A singer by the name of Masha Rasputina, who, when a good deal younger and not quite as surgically enhanced, used to thrill nascent Moscow bourgeoisie by appearing on stage in latex lingerie, has just recorded a new song. A few minutes’ research shows that the words, or “lyrics” as these banalities are known the world over to nightclub habitués, have been written by a man with the surname of Reznik.
Reznik, in Russian, is a noun whose dictionary definition is “a butcher specialized in the ritual slaughter of cattle among religious Jews.” This onomatomantic hiccup notwithstanding, Mr. Reznik begins his song thus:
Your service is a sign from God
That you come bearing glad tidings,
And every enemy must fall
When we all stand together.
Pray God your light is never dim,
Pray God the blessèd force is with you,
Russians are praying for your life
And you pray for the life of Russia!
The addressee of the song is, of course, none other than the Russian president, whose giant portrait likeness is projected on the backdrop behind Miss Rasputina when she appears on stage wearing a black trouser suit that, even to an observer ignorant of history, is sure to recall the uniforms of the Schutzstaffel.
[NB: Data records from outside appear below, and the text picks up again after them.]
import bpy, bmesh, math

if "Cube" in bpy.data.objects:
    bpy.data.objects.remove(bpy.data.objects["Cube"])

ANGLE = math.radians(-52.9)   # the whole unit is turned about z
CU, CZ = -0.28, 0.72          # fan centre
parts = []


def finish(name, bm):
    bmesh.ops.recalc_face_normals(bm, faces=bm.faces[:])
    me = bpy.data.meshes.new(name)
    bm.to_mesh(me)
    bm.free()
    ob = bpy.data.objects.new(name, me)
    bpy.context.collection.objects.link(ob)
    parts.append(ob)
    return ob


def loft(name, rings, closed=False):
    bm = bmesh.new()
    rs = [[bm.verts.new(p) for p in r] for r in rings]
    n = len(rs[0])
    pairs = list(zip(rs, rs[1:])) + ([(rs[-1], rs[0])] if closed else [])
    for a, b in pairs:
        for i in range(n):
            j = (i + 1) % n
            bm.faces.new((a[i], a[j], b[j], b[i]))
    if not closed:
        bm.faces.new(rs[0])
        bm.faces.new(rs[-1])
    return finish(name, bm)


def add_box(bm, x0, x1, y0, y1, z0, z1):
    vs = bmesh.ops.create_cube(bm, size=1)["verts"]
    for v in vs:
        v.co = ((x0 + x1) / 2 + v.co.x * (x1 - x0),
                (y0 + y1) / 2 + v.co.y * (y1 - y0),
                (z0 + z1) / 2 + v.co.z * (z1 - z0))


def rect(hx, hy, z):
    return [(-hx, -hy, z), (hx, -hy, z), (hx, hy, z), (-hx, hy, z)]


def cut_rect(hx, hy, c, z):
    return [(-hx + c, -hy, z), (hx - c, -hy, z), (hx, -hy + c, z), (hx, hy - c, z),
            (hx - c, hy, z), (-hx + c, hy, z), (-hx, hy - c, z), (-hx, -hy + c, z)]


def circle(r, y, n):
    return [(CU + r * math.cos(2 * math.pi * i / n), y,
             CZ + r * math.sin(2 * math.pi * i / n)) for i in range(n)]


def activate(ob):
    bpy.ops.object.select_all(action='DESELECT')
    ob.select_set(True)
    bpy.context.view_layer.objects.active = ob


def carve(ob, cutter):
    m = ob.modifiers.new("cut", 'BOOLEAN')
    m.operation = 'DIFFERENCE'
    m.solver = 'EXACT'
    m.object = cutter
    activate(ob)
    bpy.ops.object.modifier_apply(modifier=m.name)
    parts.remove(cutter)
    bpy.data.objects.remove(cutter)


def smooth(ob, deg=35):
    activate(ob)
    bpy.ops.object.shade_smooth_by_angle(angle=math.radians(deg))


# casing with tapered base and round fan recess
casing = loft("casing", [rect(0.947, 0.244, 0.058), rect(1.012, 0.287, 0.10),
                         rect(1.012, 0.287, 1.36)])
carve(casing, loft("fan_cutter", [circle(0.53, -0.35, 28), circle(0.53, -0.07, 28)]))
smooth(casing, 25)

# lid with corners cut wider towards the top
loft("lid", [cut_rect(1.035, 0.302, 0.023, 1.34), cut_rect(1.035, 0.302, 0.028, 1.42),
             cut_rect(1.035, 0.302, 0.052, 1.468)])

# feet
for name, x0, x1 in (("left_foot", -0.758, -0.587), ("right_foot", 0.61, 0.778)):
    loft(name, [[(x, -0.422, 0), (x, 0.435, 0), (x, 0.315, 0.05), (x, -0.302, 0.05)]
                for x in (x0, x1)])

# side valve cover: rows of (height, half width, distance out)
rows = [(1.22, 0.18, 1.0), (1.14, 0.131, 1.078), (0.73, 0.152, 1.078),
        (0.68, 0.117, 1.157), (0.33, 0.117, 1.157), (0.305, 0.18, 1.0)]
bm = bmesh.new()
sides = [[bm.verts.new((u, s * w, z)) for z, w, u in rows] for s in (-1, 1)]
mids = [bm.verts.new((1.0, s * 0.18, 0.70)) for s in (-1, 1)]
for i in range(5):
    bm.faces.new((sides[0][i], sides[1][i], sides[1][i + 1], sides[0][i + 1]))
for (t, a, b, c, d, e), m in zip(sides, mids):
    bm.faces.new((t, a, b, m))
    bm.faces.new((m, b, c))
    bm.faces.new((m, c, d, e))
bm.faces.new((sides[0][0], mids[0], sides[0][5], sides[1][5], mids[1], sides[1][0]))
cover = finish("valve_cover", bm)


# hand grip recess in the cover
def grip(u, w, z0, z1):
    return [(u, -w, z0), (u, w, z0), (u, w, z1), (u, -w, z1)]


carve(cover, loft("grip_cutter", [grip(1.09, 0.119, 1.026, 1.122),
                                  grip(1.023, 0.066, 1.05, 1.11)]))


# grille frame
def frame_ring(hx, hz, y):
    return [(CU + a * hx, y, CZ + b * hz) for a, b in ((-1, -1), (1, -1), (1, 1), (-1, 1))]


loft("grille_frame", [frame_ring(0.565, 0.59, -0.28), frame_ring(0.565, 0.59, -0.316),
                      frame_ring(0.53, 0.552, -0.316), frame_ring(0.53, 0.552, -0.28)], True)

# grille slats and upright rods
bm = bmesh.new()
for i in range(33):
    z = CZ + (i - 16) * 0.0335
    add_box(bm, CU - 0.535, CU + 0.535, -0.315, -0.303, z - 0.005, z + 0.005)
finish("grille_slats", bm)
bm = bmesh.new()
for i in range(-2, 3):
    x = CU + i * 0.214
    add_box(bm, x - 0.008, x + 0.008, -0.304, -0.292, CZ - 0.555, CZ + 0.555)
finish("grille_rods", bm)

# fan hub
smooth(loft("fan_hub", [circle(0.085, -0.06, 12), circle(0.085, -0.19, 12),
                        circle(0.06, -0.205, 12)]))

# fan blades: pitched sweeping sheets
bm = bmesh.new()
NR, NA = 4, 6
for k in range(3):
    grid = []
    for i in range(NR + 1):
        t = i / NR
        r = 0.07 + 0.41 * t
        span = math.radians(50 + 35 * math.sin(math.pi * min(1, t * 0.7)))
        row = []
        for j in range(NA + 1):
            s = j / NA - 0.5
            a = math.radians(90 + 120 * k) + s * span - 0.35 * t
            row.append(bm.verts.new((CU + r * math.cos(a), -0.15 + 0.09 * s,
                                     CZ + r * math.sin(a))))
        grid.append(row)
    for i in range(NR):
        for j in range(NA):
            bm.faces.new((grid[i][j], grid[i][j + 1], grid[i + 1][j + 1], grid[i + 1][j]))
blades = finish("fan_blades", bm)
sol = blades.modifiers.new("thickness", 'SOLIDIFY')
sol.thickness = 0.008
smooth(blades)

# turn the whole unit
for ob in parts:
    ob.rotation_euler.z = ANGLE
She is surrounded by a children’s choir in angelic white, which, somewhat more tentatively, evokes the Hitlerjugend.
“Creating this song, Ilya Reznik and I wanted to express feelings supportive of the president in his initiatives for a change of direction in our country,” Miss Rasputina has said in her official press release. “This is a song for those who feel infinite love for our longsuffering Homeland, for those who suffer with it, for those who believe in divine providence of which our Holy Russia partakes. Holy Russia, where truth is alive! It will live for as long as our people believe, pray to god, and defend their motherland to the end.” Please note that while “Homeland” is capitalized, “God” is not. The oversight may look like a carryover from the days when Miss Rasputina danced in fetish outfits, but its actual origin is traceable to the Soviet epoch when publishers in Russia were not permitted to capitalize the word “God.”
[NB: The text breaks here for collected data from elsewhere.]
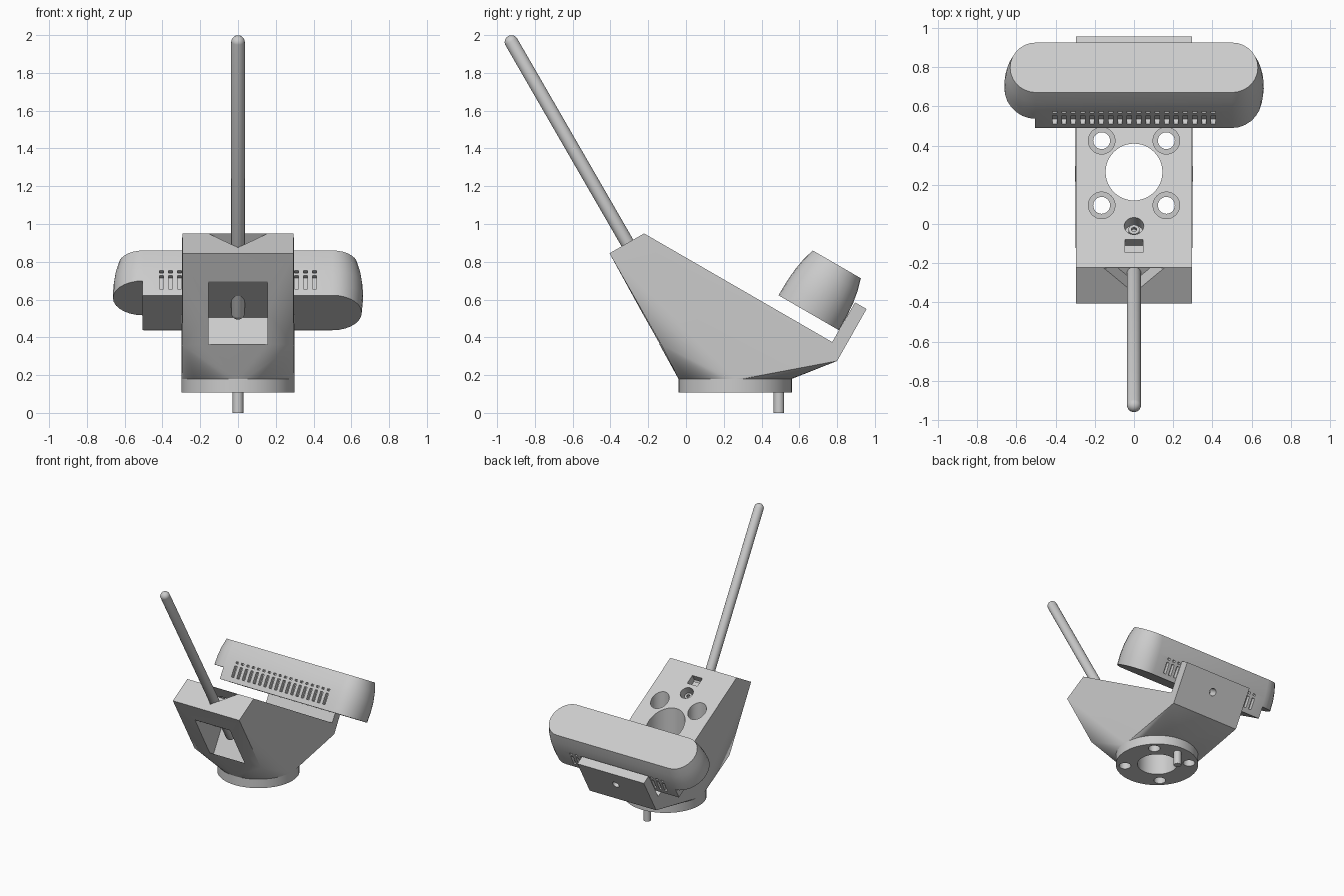
import bpy, bmesh, math
from mathutils import Matrix, Vector

if "Cube" in bpy.data.objects:
    bpy.data.objects.remove(bpy.data.objects["Cube"])

TILT = Matrix.Rotation(math.radians(-30), 4, 'X')   # camera and mount share this tilt
U = TILT @ Vector((0, 1, 0))
N = TILT @ Vector((0, 0, 1))


def finish(bm, name, angle=30, smooth=True):
    bmesh.ops.recalc_face_normals(bm, faces=bm.faces)
    me = bpy.data.meshes.new(name)
    bm.to_mesh(me)
    bm.free()
    ob = bpy.data.objects.new(name, me)
    bpy.context.collection.objects.link(ob)
    if smooth:
        shade(ob, angle)
    return ob


def shade(ob, angle=30):
    bpy.ops.object.select_all(action='DESELECT')
    ob.select_set(True)
    bpy.context.view_layer.objects.active = ob
    bpy.ops.object.shade_smooth_by_angle(angle=math.radians(angle))


def add_cyl(bm, r, depth, m, seg=40):
    bmesh.ops.create_cone(bm, cap_ends=True, segments=seg, radius1=r, radius2=r,
                          depth=depth, matrix=m)


def add_box(bm, size, m):
    bmesh.ops.create_cube(bm, size=1, matrix=m @ Matrix.Diagonal((*size, 1)))


def at(x, y, z, tilt=False):
    return Matrix.Translation((x, y, z)) @ (TILT if tilt else Matrix())


def cut(ob, fill):
    """Subtract the solids that fill(bm) adds, then apply and drop the cutter."""
    bm = bmesh.new()
    fill(bm)
    cutter = finish(bm, "cutter", smooth=False)
    cutter.hide_render = True
    mod = ob.modifiers.new("cut", 'BOOLEAN')
    mod.operation, mod.solver, mod.object = 'DIFFERENCE', 'EXACT', cutter
    bpy.context.view_layer.objects.active = ob
    bpy.ops.object.modifier_apply(modifier=mod.name)
    bpy.data.objects.remove(cutter)


# Mount body: hull of a tilted block and the round foot
CY, W = 0.26, 0.295
profile = [(-0.405, 0.845), (-0.222, 0.95), (0.774, 0.375), (0.80, 0.275), (-0.13, 0.36)]
bm = bmesh.new()
for y, z in profile:
    for x in (-W, W):
        bm.verts.new((x, y, z))
for i in range(48):
    a = math.tau * i / 48
    bm.verts.new((0.3 * math.cos(a), CY + 0.3 * math.sin(a), 0.18))
bmesh.ops.convex_hull(bm, input=bm.verts)
bmesh.ops.dissolve_limit(bm, angle_limit=0.005, verts=bm.verts, edges=bm.edges)
body = finish(bm, "mount_body", smooth=False)

# Round foot flange
bm = bmesh.new()
add_cyl(bm, 0.3, 0.072, at(0, CY, 0.144), 48)
flange = finish(bm, "foot_flange", smooth=False)

BOLTS = [(x, CY + dy) for x in (-0.165, 0.165) for dy in (-0.165, 0.165)]


def through_holes(bm):
    add_cyl(bm, 0.145, 2, at(0, CY + 0.005, 0.5), 48)
    for x, y in BOLTS:
        add_cyl(bm, 0.043, 2, at(x, y, 0.5), 24)


def counterbores(bm):
    for x, y in BOLTS:
        add_cyl(bm, 0.068, 1, at(x, y, 0.71), 32)


def pockets(bm):
    # front window, screw hole and nut slot
    add_box(bm, (0.31, 0.42, 0.196), at(0, -0.222, 0.525, True))
    add_cyl(bm, 0.05, 0.16, at(0, -0.01, 0.828, True), 24)
    add_box(bm, (0.09, 0.075, 0.12), at(0, -0.112, 0.887, True))


def rod_notch(bm):
    # triangular recess around the rod
    e, d = Vector((0, -0.2235, 0.949)), N * 0
    rod = Vector((0, -0.5, 0.866))
    tri = [Vector((-0.155, e.y, e.z)), Vector((0.155, e.y, e.z)), Vector((0, -0.352, 0.875))]
    for p in tri:
        bm.verts.new(p + rod * 0.05)
        bm.verts.new(p - rod * 0.12)
    bmesh.ops.convex_hull(bm, input=bm.verts)


for f in (through_holes, counterbores, pockets, rod_notch):
    cut(body, f)
cut(flange, through_holes)
shade(body, 22)
shade(flange)

# Screw collar in the small top hole
bm = bmesh.new()
add_cyl(bm, 0.028, 0.05, Matrix.Translation(-N * 0.06) @ at(0, -0.01, 0.828, True), 24)
screw = finish(bm, "top_screw", smooth=False)
cut(screw, lambda b: add_cyl(b, 0.014, 0.04,
    Matrix.Translation(-N * 0.035) @ at(0, -0.01, 0.828, True), 6))
shade(screw)

# Back tab holding the camera
bm = bmesh.new()
pts = [(0.774, 0.375), (0.895, 0.585), (0.956, 0.55), (0.80, 0.275)]
face = bm.faces.new([bm.verts.new((-W, y, z)) for y, z in pts])
ext = bmesh.ops.extrude_face_region(bm, geom=[face])
bmesh.ops.translate(bm, vec=(2 * W, 0, 0),
                    verts=[v for v in ext['geom'] if isinstance(v, bmesh.types.BMVert)])
tab = finish(bm, "back_tab", smooth=False)
cut(tab, lambda b: add_cyl(b, 0.028, 0.4, at(0, 0.868, 0.45, True)
                           @ Matrix.Rotation(math.pi / 2, 4, 'X'), 24))
shade(tab)

# Locating pin under the foot
bm = bmesh.new()
add_cyl(bm, 0.028, 0.12, at(0, 0.492, 0.06), 24)
finish(bm, "locating_pin")

# Round-ended rod
R = 0.036
foot, tip = Vector((0, -0.097, 0.53)), Vector((0, -0.924, 1.963))
axis = tip - foot
bm = bmesh.new()
bmesh.ops.create_uvsphere(bm, u_segments=24, v_segments=13, radius=R)
for v in bm.verts:
    if v.co.z > 0:
        v.co.z += axis.length
bmesh.ops.transform(bm, verts=bm.verts, matrix=Matrix.Translation(foot)
                    @ axis.to_track_quat('Z', 'Y').to_matrix().to_4x4())
finish(bm, "rod", 40)

# Camera housing: tapered, rounded loft along the tilt normal
BASE = at(0, 0.65, 0.53, True)
bm = bmesh.new()
rings = []
for s, half_w, end in [(0, 0.185, 0.155), (0.08, 0.184, 0.162), (0.16, 0.178, 0.16),
                       (0.23, 0.166, 0.15), (0.296, 0.147, 0.132)]:
    ring = []
    for side in (1, -1):
        for i in range(15):
            a = -math.pi / 2 + math.pi * i / 14
            ring.append(bm.verts.new((side * (0.5 + end * math.cos(a)),
                                      side * half_w * math.sin(a), s)))
    rings.append(ring)
for lo, hi in zip(rings, rings[1:]):
    for i in range(len(lo)):
        j = (i + 1) % len(lo)
        bm.faces.new((lo[i], lo[j], hi[j], hi[i]))
bm.faces.new(rings[0][::-1])
bm.faces.new(rings[-1])
bmesh.ops.transform(bm, verts=bm.verts, matrix=BASE)
housing = finish(bm, "camera_housing", smooth=False)


def vents(bm):
    for k in range(18):
        x = -0.405 + k * 0.81 / 17
        for side in (-1, 1):
            for s, h in ((0.08, 0.085), (0.148, 0.014)):
                add_box(bm, (0.022, 0.06, h), BASE @ at(x, side * 0.185, s))


# step on the left end, then vent slots front and back
cut(housing, lambda b: add_box(b, (0.4, 0.6, 0.2), BASE @ at(-0.705, 0, -0.01)))
cut(housing, vents)
shade(housing)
The song’s composer, one Kai Metov, has in his own turn released a statement regarding its gestation. “Nobody doubts that our president is restoring to our nation the status of a Great Power in the international arena,” thrills Mr. Metov, “and equally there’s no doubt that, out there in the world, there are many who don’t like it.” In other words, if there had been no global opposition to totalitarian expansionism, Mr. Metov might be considered a lickspittle and a fulsome toady, but seeing that outside of Russia there still exist dark forces of reaction – The Audubon Society? Daughters of the American Revolution? The National Rifle Association? I wonder what he has in mind – his song is a brave and selfless act of vast cultural significance.
Gentle reader, you really must watch this clip. Its appearance really is, as its author selflessly implies, an event of pivotal significance.
Andrei Navrozov, born in Moscow, lives in Palermo and is European editor for Chronicles. The former publisher of the Yale Lit, he is a widely published author and translator. His Italian Carousel: Scenes of Internal Exile was published by Peter Owen Publishers.